On several occasions, in recent days, I’ve come to the realisation that something I’ve been taught was wrong.
Take this most recent scenario:
A former colleague retweets this post:
Being of sound mind, I decide to check it out.
Can this be true?
For those of you who haven’t managed to make the link Tuckman Theory is the model for teams that goes through the Forming, Storming, Norming, Performing phases (F.S.N.P.). From experience the whole F.S.N.P. thing appears to work for many of the teams that I’ve been involved in. Teams spend a whole heap of time at the beginning trying to work out who they are, why they exist, and how they are going to work together. Those same teams eventually get to a place where they are highly productive (sometimes).
Time to do a bit of digging into the research. It didn’t take long to find reliable evidence that F.S.N.P isn’t a great model for how teams come together. Bother. I’m wrong. I don’t like being wrong.
How am I going to cope with this news? How am I going to respond?
I suppose I could look to the Kubler-Ross Model with its five-stages of grief. Surely that’s safe? Apparently not, there doesn’t appear to be any evidence for the five-stages either.

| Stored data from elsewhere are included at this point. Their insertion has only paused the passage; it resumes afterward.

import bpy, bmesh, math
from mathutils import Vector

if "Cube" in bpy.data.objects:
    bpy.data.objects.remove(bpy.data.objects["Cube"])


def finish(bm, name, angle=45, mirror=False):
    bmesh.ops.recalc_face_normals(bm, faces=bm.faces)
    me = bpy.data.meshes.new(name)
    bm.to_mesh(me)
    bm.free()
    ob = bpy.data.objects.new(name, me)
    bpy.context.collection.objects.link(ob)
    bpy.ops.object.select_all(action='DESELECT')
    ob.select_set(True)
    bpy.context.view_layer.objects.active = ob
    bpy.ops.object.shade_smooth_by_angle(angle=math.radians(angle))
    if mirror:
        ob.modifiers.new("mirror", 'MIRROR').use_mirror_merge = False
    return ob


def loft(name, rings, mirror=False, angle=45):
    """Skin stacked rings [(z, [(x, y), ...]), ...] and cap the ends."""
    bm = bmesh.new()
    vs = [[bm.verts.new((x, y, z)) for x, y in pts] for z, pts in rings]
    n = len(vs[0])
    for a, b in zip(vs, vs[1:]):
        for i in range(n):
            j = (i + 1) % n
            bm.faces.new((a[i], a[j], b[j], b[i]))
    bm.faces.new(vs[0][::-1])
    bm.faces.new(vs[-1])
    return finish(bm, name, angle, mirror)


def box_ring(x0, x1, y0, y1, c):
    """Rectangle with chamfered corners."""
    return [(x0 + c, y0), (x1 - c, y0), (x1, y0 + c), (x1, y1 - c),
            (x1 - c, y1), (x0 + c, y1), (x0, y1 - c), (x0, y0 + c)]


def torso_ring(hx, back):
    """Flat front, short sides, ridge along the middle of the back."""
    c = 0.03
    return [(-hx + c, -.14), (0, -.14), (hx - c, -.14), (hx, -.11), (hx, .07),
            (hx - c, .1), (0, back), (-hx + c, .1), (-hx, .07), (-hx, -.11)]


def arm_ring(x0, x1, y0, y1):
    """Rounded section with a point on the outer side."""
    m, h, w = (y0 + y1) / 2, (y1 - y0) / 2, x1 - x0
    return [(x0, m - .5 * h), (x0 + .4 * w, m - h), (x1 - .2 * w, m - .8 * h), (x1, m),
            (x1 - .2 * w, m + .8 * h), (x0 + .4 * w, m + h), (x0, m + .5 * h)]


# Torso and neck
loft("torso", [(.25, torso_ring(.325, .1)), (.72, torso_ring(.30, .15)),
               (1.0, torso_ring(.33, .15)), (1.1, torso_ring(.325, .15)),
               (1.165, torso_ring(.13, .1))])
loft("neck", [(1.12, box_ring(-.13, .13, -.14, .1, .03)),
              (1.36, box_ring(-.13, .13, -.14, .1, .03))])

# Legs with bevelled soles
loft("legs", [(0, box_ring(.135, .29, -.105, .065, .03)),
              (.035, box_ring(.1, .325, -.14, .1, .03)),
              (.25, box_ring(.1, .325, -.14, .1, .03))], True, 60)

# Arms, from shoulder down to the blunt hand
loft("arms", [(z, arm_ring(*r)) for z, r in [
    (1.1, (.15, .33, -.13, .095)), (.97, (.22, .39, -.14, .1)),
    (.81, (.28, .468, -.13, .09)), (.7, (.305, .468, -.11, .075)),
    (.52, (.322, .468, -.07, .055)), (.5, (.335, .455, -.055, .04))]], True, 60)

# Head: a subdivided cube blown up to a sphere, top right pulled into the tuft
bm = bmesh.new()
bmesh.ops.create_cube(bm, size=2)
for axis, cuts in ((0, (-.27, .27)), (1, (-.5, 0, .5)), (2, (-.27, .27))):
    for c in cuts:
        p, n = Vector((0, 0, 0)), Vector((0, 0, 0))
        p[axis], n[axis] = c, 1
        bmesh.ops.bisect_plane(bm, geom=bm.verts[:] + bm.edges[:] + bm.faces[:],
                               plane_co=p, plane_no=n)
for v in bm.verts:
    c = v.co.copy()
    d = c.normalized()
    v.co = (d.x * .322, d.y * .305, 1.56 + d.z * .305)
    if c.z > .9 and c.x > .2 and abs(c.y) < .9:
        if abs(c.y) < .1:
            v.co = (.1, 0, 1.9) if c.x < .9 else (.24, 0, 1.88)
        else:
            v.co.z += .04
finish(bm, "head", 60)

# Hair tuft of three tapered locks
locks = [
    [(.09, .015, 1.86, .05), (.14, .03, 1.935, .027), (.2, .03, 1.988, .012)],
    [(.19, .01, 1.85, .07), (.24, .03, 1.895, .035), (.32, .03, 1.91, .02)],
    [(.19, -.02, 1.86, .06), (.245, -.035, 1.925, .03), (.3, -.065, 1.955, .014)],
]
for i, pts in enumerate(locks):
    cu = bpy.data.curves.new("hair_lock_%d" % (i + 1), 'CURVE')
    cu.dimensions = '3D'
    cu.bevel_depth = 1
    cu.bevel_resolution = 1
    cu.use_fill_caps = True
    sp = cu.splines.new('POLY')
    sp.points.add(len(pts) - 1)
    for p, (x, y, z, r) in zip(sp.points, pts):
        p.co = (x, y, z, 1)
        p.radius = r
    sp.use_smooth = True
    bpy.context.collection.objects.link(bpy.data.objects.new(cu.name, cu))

Bother, bother, I’m wrong, again.
This post isn’t about F.S.N.P., or Kubler-Ross, it isn’t even a post about how all models are wrong, it’s a post about the process of changing our understanding.

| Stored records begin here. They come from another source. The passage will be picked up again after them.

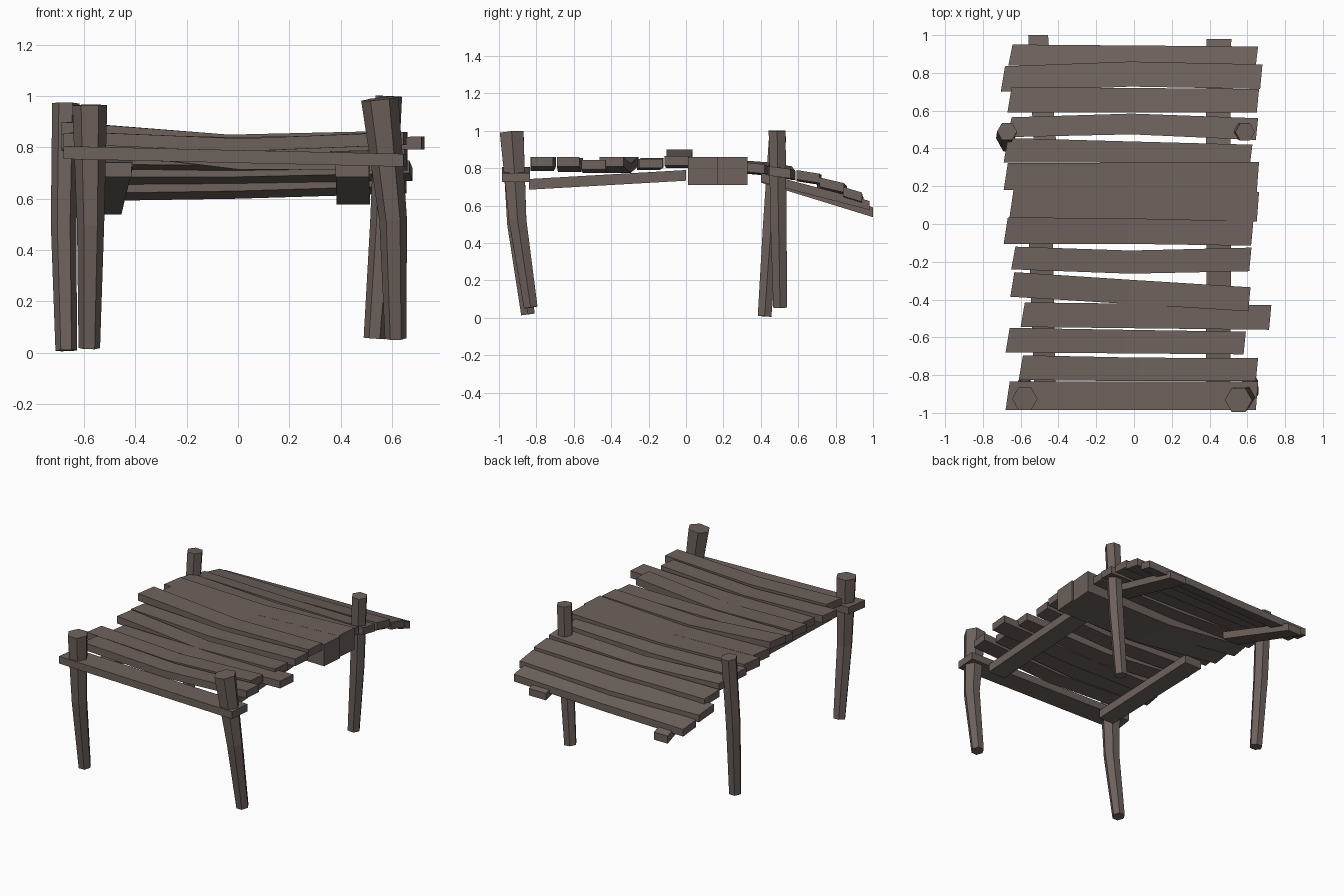
import bpy, bmesh
from mathutils import Vector
from math import cos, sin, pi

if "Cube" in bpy.data.objects:
    bpy.data.objects.remove(bpy.data.objects["Cube"])

wood = bpy.data.materials.new("weathered_wood")
wood.diffuse_color = (0.155, 0.122, 0.108, 1)
wood.use_nodes = True
wood.node_tree.nodes["Principled BSDF"].inputs["Base Color"].default_value = wood.diffuse_color


def loft(name, rings):
    """Closed solid through a list of equal-sized rings of points."""
    bm = bmesh.new()
    loops = [[bm.verts.new(p) for p in r] for r in rings]
    n = len(loops[0])
    for a, b in zip(loops, loops[1:]):
        for i in range(n):
            j = (i + 1) % n
            bm.faces.new((a[i], a[j], b[j], b[i]))
    bm.faces.new(loops[0])
    bm.faces.new(loops[-1])
    bmesh.ops.recalc_face_normals(bm, faces=bm.faces)
    me = bpy.data.meshes.new(name)
    bm.to_mesh(me)
    bm.free()
    me.materials.append(wood)
    ob = bpy.data.objects.new(name, me)
    bpy.context.collection.objects.link(ob)
    return ob


def post(name, stations):
    """Bent six-sided post; stations are (x, y, z, radius), ends cut square to the axis."""
    c = [Vector(s[:3]) for s in stations]
    rings = []
    for k, s in enumerate(stations):
        d = (c[min(k + 1, len(c) - 1)] - c[max(k - 1, 0)]).normalized()
        u = (Vector((1, 0, 0)) - d * d.x).normalized()
        v = d.cross(u)
        rings.append([c[k] + s[3] * (u * cos(i * pi / 3) + v * sin(i * pi / 3)) for i in range(6)])
    loft(name, rings)


def board(name, xl, xr, l0, l1, r0, r1, bow, zl, zm, zr, tilt=0.0, thick=(.05, .05, .05)):
    """Deck board with skewed ends and a sagging middle; z values are the top."""
    rings = []
    mids = ((l0 + r0) / 2 + bow, (l1 + r1) / 2 + bow)
    for x, (y0, y1), z, sk, t in ((xl, (l0, l1), zl, .022, thick[0]),
                                  ((xl + xr) / 2, mids, zm, 0, thick[1]),
                                  (xr, (r0, r1), zr, .012, thick[2])):
        rings.append([(x, y0, z - t), (x + sk, y1, z - t - tilt),
                      (x + sk, y1, z - tilt), (x, y0, z)])
    loft(name, rings)


def beam(name, stations, t):
    """Beam along y; stations are (x0, x1, y, top z)."""
    loft(name, [[(a, y, z - t), (b, y, z - t), (b, y, z), (a, y, z)] for a, b, y, z in stations])


# Posts
post("front_left_post", [(-.58, -.845, .018, .042), (-.575, -.91, .5, .053), (-.578, -.925, .965, .068)])
post("front_right_post", [(.615, -.83, .055, .042), (.605, -.90, .52, .054), (.553, -.932, .99, .073)])
post("back_left_post", [(-.67, .42, .008, .042), (-.68, .455, .5, .05), (-.672, .49, .972, .053)])
post("back_right_post", [(.532, .503, .055, .042), (.565, .495, .5, .05), (.588, .487, 1.0, .052)])

# Front boards, from the front edge to the middle
front = [
    (-.68, .645, -.985, -.835, -.985, -.835, 0, .805, .79, .775),
    (-.61, .645, -.825, -.695, -.83, -.71, -.005, .86, .835, .86),
    (-.68, .58, -.68, -.55, -.69, -.57, 0, .855, .83, .86),
    (-.60, .715, -.545, -.415, -.56, -.43, 0, .83, .825, .843),
    (-.655, .605, -.385, -.255, -.462, -.335, 0, .86, .825, .86),
    (-.65, .61, -.24, -.12, -.25, -.125, -.018, .855, .84, .85),
    (-.69, .62, -.105, .035, -.115, .015, .005, .90, .85, .865),
]
for i, row in enumerate(front):
    board(f"front_board_{i + 1}", *row)

# Thick warped middle boards
board("middle_board_1", -.66, .65, .03, .18, .012, .17, 0, .855, .835, .86, 0, (.06, .12, .15))
board("middle_board_2", -.69, .65, .18, .322, .17, .328, 0, .855, .835, .86, 0, (.06, .12, .15))

# Back boards stepping down the broken end
back = [
    (-.69, .615, .325, .455, .325, .42, 0, .84, .82, .83, .01),
    (-.67, .645, .46, .565, .445, .56, .022, .825, .80, .81, .015),
    (-.67, .65, .59, .725, .59, .715, 0, .785, .78, .79, .02),
    (-.705, .668, .70, .835, .715, .845, .02, .735, .735, .75, .03),
    (-.665, .645, .84, .95, .84, .94, 0, .67, .68, .70, .03),
]
for i, row in enumerate(back):
    board(f"back_board_{i + 1}", *row)

# Support beams under the deck
beam("front_left_beam", [(-.53, -.415, -.84, .742), (-.56, -.43, 0, .79)], .057)
beam("front_right_beam", [(.38, .51, -.84, .742), (.385, .515, 0, .79)], .057)
beam("back_left_beam", [(-.53, -.41, .40, .775), (-.56, -.455, 1.0, .59)], .052)
beam("back_right_beam", [(.38, .51, .40, .775), (.385, .515, .98, .625)], .048)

How am I supposed to process these, and many other, changes to long held understanding? How do I even know what needs to change, or what to change them to?

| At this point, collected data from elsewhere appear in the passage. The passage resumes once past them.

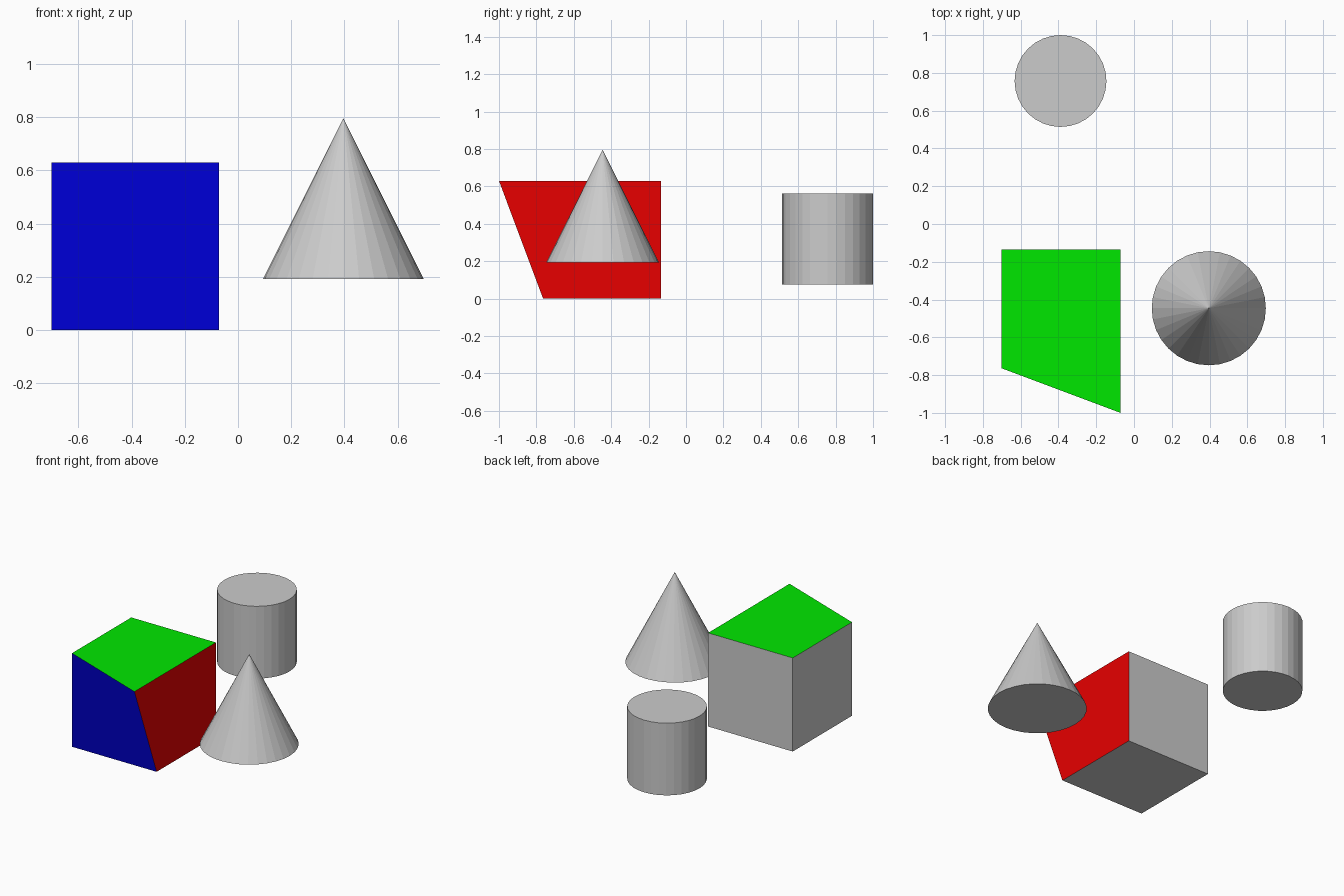
import bpy

if "Cube" in bpy.data.objects:
    bpy.data.objects.remove(bpy.data.objects["Cube"])


def colour(name, rgb):
    mat = bpy.data.materials.new(name)
    mat.diffuse_color = (*rgb, 1)
    mat.use_nodes = True
    mat.node_tree.nodes["Principled BSDF"].inputs["Base Color"].default_value = mat.diffuse_color
    return mat


# Cube with one corner (right, front, top) pulled forward
bpy.ops.mesh.primitive_cube_add(size=0.63, location=(-0.386, -0.449, 0.315))
cube = bpy.context.object
cube.name = "skewed_cube"
mesh = cube.data

# Front, right and top faces are painted, the rest stay grey
for mat in (colour("grey", (0.8, 0.8, 0.8)), colour("blue", (0.0, 0.0, 0.8)),
            colour("red", (0.8, 0.0, 0.0)), colour("green", (0.0, 0.8, 0.0))):
    mesh.materials.append(mat)
for face in mesh.polygons:
    n = face.normal
    if n.y < -0.9:
        face.material_index = 1
    elif n.x > 0.9:
        face.material_index = 2
    elif n.z > 0.9:
        face.material_index = 3

for v in mesh.vertices:
    if v.co.x > 0 and v.co.y < 0 and v.co.z > 0:
        v.co.y -= 0.236

# Floating cone
bpy.ops.mesh.primitive_cone_add(vertices=32, radius1=0.302, radius2=0, depth=0.604,
                                location=(0.396, -0.446, 0.494))
bpy.context.object.name = "cone"

# Floating cylinder
bpy.ops.mesh.primitive_cylinder_add(vertices=32, radius=0.243, depth=0.486,
                                    location=(-0.389, 0.757, 0.318))
bpy.context.object.name = "cylinder"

Perhaps the easiest thing to do is to ignore the new evidence when it comes up and carry on as if nothing has changed. At one level Kubler-Ross hasn’t had that big an impact on my life, but how would I know? It may have influenced the way that I’ve behaved in situations where a different approach may have resulted in a different outcome. What if this wrong thinking has closed a door that would have stayed open had I approached it in a different way? Every one of these models sit amongst a web of other understanding, they aren’t self-contained boxes of knowledge they each interact with all the others. What if F.S.N.P. together with another untruth create in me an understanding that is outright dangerous?
Ignoring the problem doesn’t sit well with my deep need for truth. Even if it requires work and even if the impact is small, I still need to change my understanding.
This is where it gets a bit tricky, because, as we’ve already seen, I’ve been burnt before. How do I choose a model for change that will work, and is correct? How far do I have to go to convince myself that I’m not just replacing one falsehood with another? What benchmark does the new way of thinking need to reach to be accepted as truth?
There are, as you might imagine, several models for change.
In healthcare there’s the Transtheoretical model (TTM) which talks about six stages of change – precontemplation, contemplation, preparation, action, maintenance, relapse. It accompanies these stages with a defined ten step process for change that includes self-reevaluation, self-liberation and counterconditioning amongst other word gymnastics. TTM does show good results in some areas of behavioural change, but it also has areas where it would appear to be less than effective. Also, I’m not really contemplating outright behavioural change here, I’m wanting to replace one model of understanding with a different one.
Maybe a different field of thought has an answer for me? Change Management? Here we find the Lewin model of unfreezing, changing and refreezing, and John Kotter’s 8 step process, the Proci ADKAR model and many more. These models aren’t that helpful either, they are focussed on organisational change and that’s not what I am wanting to do either.
Perhaps I’m looking in completely the wrong place by thinking about this as change when what I am actually talking about is learning. Understanding how we learn ought to be simpler, didn’t it? Or maybe not, it turns out that theories of learning abound – behaviourism, cognitivism, constructivism, transformative, geographical…
I quite like the idea of constructivism which highlights that we learn by building on to what we already know. We understand new things in the framework of what we already understand – we get to understand algebra through an understanding of basic maths, people who learn a second language can often add a third and fourth relatively easily.
Thinking about constructivism became a bit of a light-bulb moment for me. I’d been approaching my untruths as if they were a problem, which they are, but not the problem I thought they were. I thought that what I needed to do was to get rid of the bad models so that I could replace them with good models. What constructivism allowed me to see was that bad models were gateways to better models. As an example, understanding the Tuckman F.S.N.P. model helps with understanding the variant DAU model. What’s more, understanding the problems with the Tuckman model allows me to critically assess the DAU model and decide whether it’s a better way of talking about team dynamics in the future.
Anyway, I’m off to talk to some people and hopefully I’ll learn something.
PS: One thing I have learned and that’s to be cautious of all models that propose phases of human behaviour which appear to be fraught with dangers. Humans clearly don’t work in phases, which isn’t surprising, we aren’t machines, we are unique highly complex biological organisms. Whatever makes us think that we can simplify our behaviour down to a series of steps especially with something so personal as grief?
PPS: For everyone who’s mind drifted off into thinking about different styles of learning while reading this – that’s also wrong, probably, there’s certainly no evidence for it.
Header Image: The days are starting to get longer around here and my morning walk in the dark is transitioning to be a morning walk in the midst of a sunrise.